This weeks SPV email is written by Kid City Children's Pastor Amy Coyle.
"Life is pain, highness. Anyone who says differently is selling something." - The Man In Black (Princess Bride, 1987)
As we grew, most of our parents did their best to shield us from the harshness of the world. They made us wear knee pads and helmets, had us call "when we got there", and implemented curfews. They also told us not to talk to strangers and encouraged us to make good friends.
They wanted us to be safe; physically, as well as emotionally.
But for all of us, at one point or another, pain won and all the helmets and phone calls home couldn't undo what had happened.
I'm fully convinced that trauma and disappointment are unavoidable and inevitable. If you trust others, the potential for betrayal is there. If you open your heart, the risk of heartbreak is there. If you jump out of a plane...ok you get my point.

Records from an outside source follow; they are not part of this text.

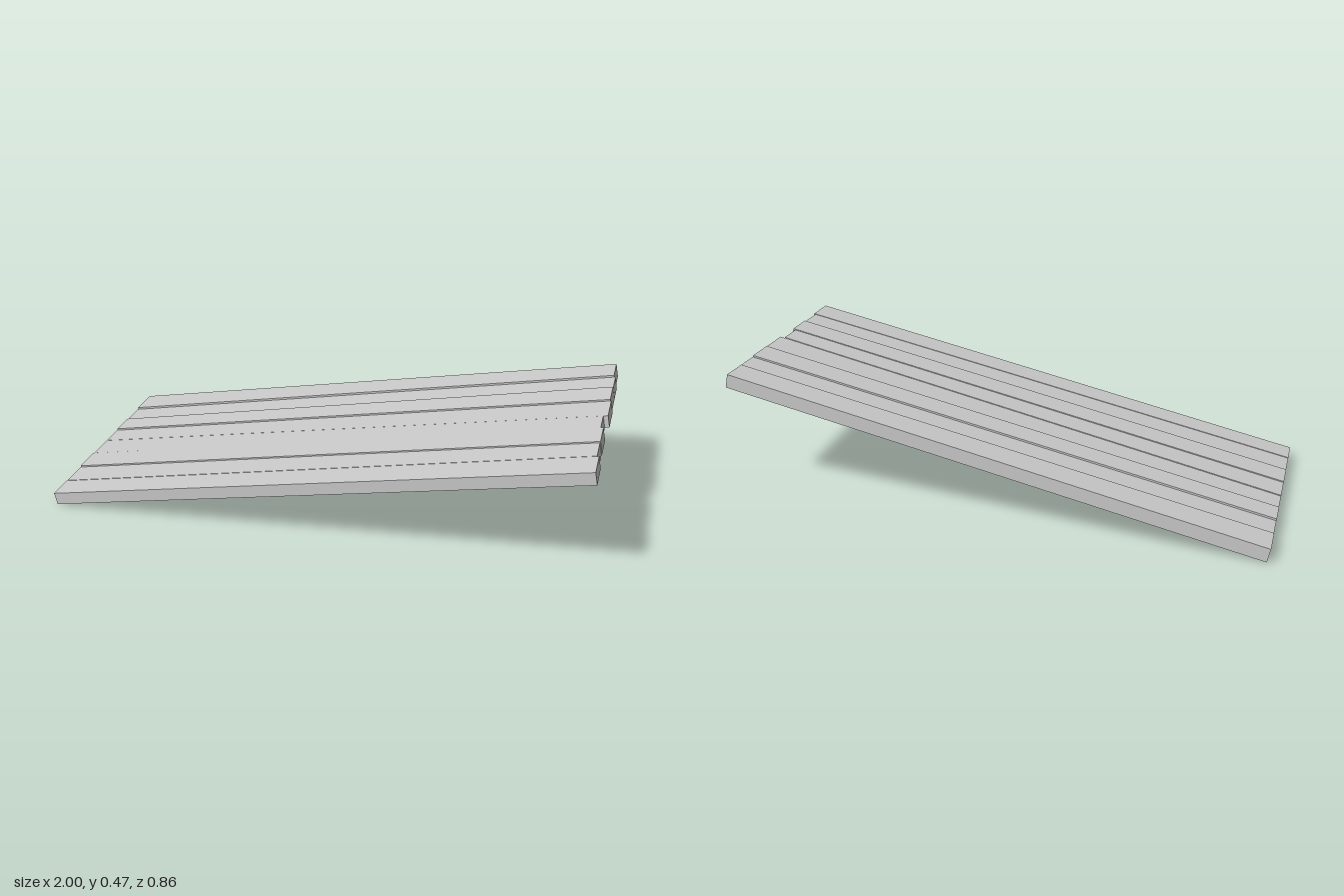
import * as THREE from 'three';

const SLOPE = Math.atan(0.2089);

// A board from x = 0 to length whose side edges run from z values at the low end to z values at the high end
function plankGeometry(length, thickness, low, high) {
  const geometry = new THREE.BoxGeometry(length, thickness, 1);
  geometry.translate(length / 2, thickness / 2, 0);
  const p = geometry.attributes.position;
  for (let i = 0; i < p.count; i++) {
    const side = p.getZ(i) > 0 ? 0 : 1;
    p.setZ(i, p.getX(i) > length / 2 ? high[side] : low[side]);
  }
  geometry.computeVertexNormals();
  return geometry;
}

export function createModel() {
  const group = new THREE.Group();
  group.name = 'plankRamp';
  const material = new THREE.MeshStandardMaterial({ color: 0xcccccc, flatShading: true });

  // Seam positions across the ramp, front to back
  const lowSeams = [0.432, 0.3305, 0.2175, 0.104, -0.0105, -0.108, -0.2075, -0.312, -0.432];
  const highSeams = [0.432, 0.317, 0.2185, 0.1105, 0.0135, -0.1115, -0.2245, -0.3235, -0.432];
  // Horizontal run and thickness of each plank
  const planks = [
    [1.987, 0.047], [1.98, 0.0464], [1.982, 0.05], [1.972, 0.048],
    [1.988, 0.0467], [1.985, 0.0514], [1.985, 0.0463], [1.98, 0.0525],
  ];

  // Sloping deck, hinged at its low end
  const deck = new THREE.Group();
  deck.name = 'deck';
  deck.position.x = -0.989;
  deck.rotation.z = SLOPE;
  group.add(deck);

  const edges = (seams, i, gap) => [
    seams[i] - (i > 0 ? gap : 0),
    seams[i + 1] + (i < planks.length - 1 ? gap : 0),
  ];
  planks.forEach(([run, thickness], i) => {
    const geometry = plankGeometry(
      run / Math.cos(SLOPE), thickness, edges(lowSeams, i, 0.0022), edges(highSeams, i, 0.0015));
    const plank = new THREE.Mesh(geometry, material);
    plank.name = `plank${i + 1}`;
    deck.add(plank);
  });

  return group;
}
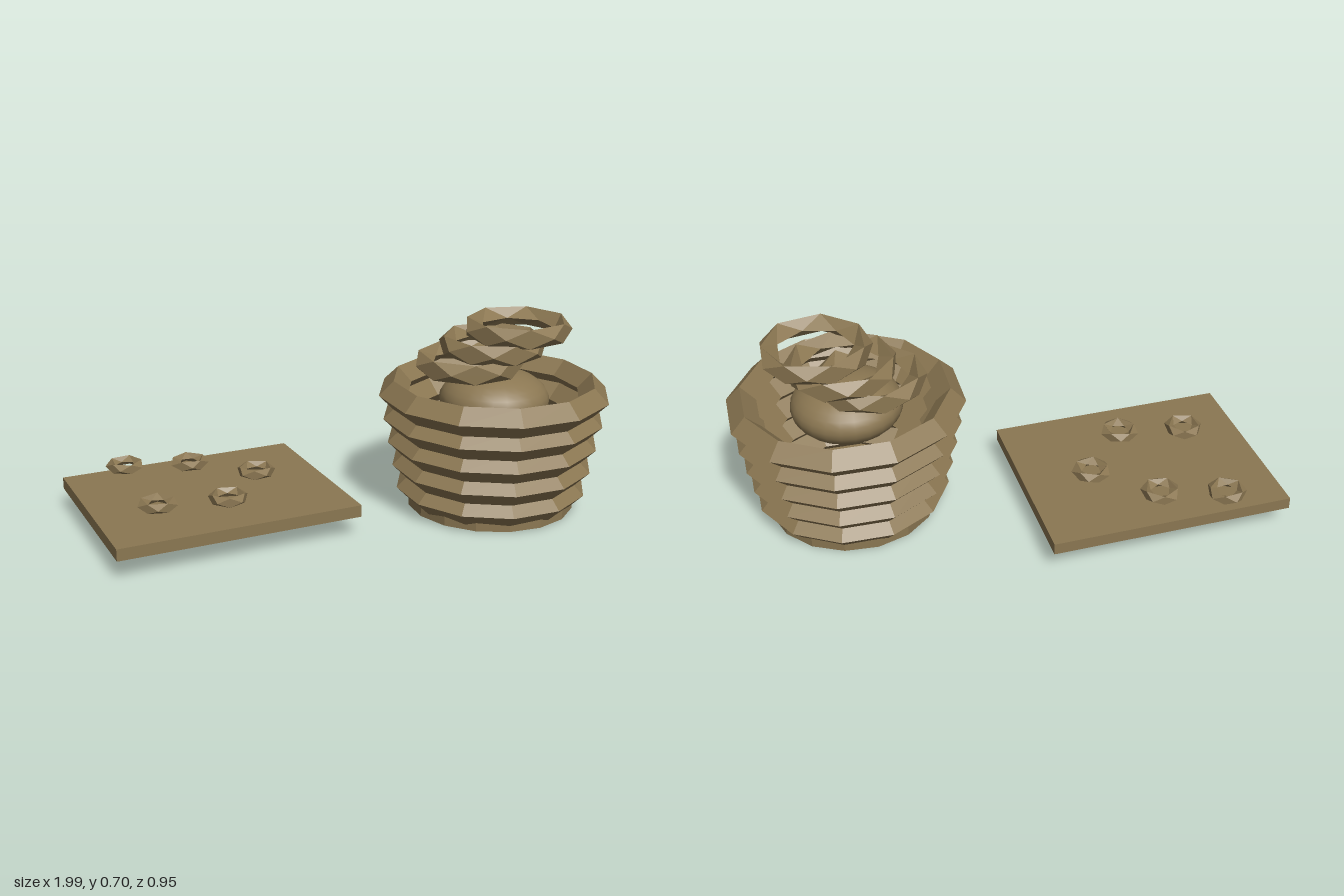
import * as THREE from 'three';

export function createModel() {
  const model = new THREE.Group();
  const wicker = new THREE.MeshStandardMaterial({ color: 0x8b7752, flatShading: true });
  wicker.name = 'wicker brown';
  const smooth = new THREE.MeshStandardMaterial({ color: 0x8b7752 });
  smooth.name = 'smooth brown';

  const add = (parent, name, geometry, material, x, y, z) => {
    const mesh = new THREE.Mesh(geometry, material);
    mesh.name = name;
    mesh.position.set(x, y, z);
    parent.add(mesh);
    return mesh;
  };

  // Faceted ring: four rows of n corners, alternate rows turned by half a step
  const facetRing = (n, outer, inner, half, start) => {
    const mid = outer * Math.cos(Math.PI / n);
    const rows = [[outer, 0], [mid, half], [inner, 0], [mid, -half]];
    const points = [];
    const put = (row, k) => {
      const [r, y] = rows[row];
      const a = start + ((k + (row % 2) / 2) * 2 * Math.PI) / n;
      points.push(r * Math.cos(a), y, r * Math.sin(a));
    };
    for (let i = 0; i < 4; i++) {
      const j = (i + 1) % 4, s = i % 2;
      for (let k = 0; k < n; k++) {
        put(i, k); put(j, k + s); put(i, k + 1);
        put(i, k + 1); put(j, k + s); put(j, k + s + 1);
      }
    }
    const g = new THREE.BufferGeometry();
    g.setAttribute('position', new THREE.Float32BufferAttribute(points, 3));
    g.computeVertexNormals();
    return g;
  };

  // Basket of stacked diamond-section hoops, widening upwards
  const basket = new THREE.Group();
  basket.name = 'basket';
  basket.position.set(0.573, 0, -0.053);
  model.add(basket);
  for (let i = 0; i < 5; i++) {
    const hoop = new THREE.TorusGeometry(0.299 + i * 0.0176, 0.0535, 4, 12).rotateX(Math.PI / 2);
    add(basket, 'basketHoop', hoop, wicker, 0, 0.073 + i * 0.0895, 0);
  }
  const base = add(basket, 'basketBase', new THREE.CylinderGeometry(0.307, 0.307, 0.036, 16), wicker, 0, 0.02, 0);
  base.rotation.x = -0.007;

  // Flattened ball resting in the basket
  const ball = new THREE.SphereGeometry(0.2, 24, 16).scale(1, 0.55, 1);
  add(basket, 'ball', ball, smooth, 0, 0.41, 0.013);

  // Loose coils leaning in a staggered stack above the ball
  [[0.48, 0.54, -0.075, 0.3], [0.573, 0.6, -0.09, 0], [0.66, 0.66, -0.085, -Math.PI / 2]].forEach(([x, y, z, a]) =>
    add(model, 'coil', facetRing(7, 0.2, 0.135, 0.035, a), wicker, x, y, z));

  // Turned board
  const board = add(model, 'board', new THREE.BoxGeometry(0.88, 0.043, 0.702), wicker, -0.475, 0.097, 0.005);
  board.rotation.y = 0.3;

  // Small rings over the board
  [[-0.77, -0.205, 0.55], [-0.537, -0.207, 0.15], [-0.297, -0.087, 1.1], [-0.655, 0.187, 0.3], [-0.412, 0.16, 0.9]]
    .forEach(([x, z, a]) =>
      add(model, 'smallRing', facetRing(5, 0.073, 0.036, 0.017, a), wicker, x, 0.155, z));

  return model;
}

The strange thing is that without that possibility of danger or pain, the beauty of life would dull significantly. Trust is valuable because it's rare. Love is magical because heartbreak is all around us. And if skydiving were 100% safe, it would be just another way to work.
The even stranger thing is that in these moments of pain, we often turn to God; not for help, but for meaning. "Why did you let that happen, God?" "Why can't I find work?" "Why did they have to die?"
Each of us is the artist of our lives. Getting mad at God when life doesn't go as planned is a lot like yelling at the art supply store that your painting doesn't look right. It might feel good, but it doesn't change a whole lot. And complaining or continuing in unhealthy cycles is a lot like an artist blaming his paint and brush.
You've been given the tools (the skills, character, and opportunity), the knowledge (your past), and the blank canvas (your life). Yes, life is painful and messy and difficult sometimes, even a lot of the time. But it's worth it! And the messiness of life doesn't mean it's not beautiful.
If you don't believe me, just try comparing the value of one of those Paint-by-Numbers to a Jackson Pollock.
You are the artist. Go paint!